The Food and Drug Administration published in July the policy guide “Salmonella in Food for Animals,” which replaces a guide that only forbade the presence of Salmonella in dry dog food and a 1967 FDA opinion that indicated the agency would not tolerate the presence of any strain of Salmonella in certain animal feed ingredients.

The guide states, in part, that the bacteria’s presence in pet food poses a substantial risk to human health. Such food will be considered to be adulterated if it will not be processed further to eliminate Salmonella.

“FDA believes regulatory action is warranted in cases involving pet foods contaminated with any Salmonella serotype, due to the heightened human health risk given the high likelihood of direct human contact with such food,” the guide states.

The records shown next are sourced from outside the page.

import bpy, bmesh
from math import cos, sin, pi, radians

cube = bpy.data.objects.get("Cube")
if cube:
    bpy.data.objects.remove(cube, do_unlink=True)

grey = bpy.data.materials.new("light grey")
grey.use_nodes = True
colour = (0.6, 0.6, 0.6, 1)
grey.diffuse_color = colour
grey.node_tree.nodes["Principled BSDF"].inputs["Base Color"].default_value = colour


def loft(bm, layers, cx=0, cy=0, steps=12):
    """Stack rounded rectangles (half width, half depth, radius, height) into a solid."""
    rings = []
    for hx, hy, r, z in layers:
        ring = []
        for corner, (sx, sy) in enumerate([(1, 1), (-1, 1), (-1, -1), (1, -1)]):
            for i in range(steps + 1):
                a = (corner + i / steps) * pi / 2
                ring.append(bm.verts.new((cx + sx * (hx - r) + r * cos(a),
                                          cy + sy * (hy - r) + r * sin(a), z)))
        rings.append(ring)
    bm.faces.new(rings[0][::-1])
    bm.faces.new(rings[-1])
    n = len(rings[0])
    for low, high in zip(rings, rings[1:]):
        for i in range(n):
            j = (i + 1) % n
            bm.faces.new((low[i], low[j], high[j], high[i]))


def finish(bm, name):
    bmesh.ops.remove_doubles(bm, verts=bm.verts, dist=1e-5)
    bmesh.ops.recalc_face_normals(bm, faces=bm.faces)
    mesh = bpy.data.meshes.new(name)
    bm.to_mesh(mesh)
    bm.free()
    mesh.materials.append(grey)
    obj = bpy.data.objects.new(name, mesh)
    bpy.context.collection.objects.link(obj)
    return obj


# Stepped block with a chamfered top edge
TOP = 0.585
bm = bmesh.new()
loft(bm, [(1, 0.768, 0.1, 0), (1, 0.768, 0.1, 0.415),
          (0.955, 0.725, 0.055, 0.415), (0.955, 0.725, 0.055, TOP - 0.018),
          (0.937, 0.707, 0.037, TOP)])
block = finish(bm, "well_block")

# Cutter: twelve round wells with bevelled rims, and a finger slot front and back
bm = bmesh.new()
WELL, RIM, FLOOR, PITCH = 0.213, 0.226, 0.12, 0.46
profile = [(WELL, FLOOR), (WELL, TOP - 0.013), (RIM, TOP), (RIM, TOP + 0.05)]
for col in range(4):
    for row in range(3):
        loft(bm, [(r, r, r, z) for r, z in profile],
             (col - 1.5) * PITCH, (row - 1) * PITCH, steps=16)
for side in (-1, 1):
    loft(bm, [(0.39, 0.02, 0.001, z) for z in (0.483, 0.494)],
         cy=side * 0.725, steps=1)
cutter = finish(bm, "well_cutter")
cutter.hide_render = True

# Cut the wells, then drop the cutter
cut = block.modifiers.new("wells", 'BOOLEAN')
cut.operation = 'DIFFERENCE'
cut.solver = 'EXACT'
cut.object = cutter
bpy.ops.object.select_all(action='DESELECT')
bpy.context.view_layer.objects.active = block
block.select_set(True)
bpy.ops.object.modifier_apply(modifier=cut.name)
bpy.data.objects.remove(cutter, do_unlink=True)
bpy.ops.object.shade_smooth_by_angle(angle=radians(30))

Horse and livestock feed containing certain serotypes that can cause illness in these animals will similarly be considered to be adulterated if the feed will not go through further processing to eliminate the bacteria. Examples of adulterated feeds listed in the guide are cattle feed contaminated with Salmonella Newport or Salmonella Dublin and poultry feed contaminated with Salmonella Pullorum, Salmonella Gallinarum, or Salmonella Enteritidis.

More information is available at fda.gov/AnimalVeterinary/NewsEvents/CVMUpdates/ucm360834.htm.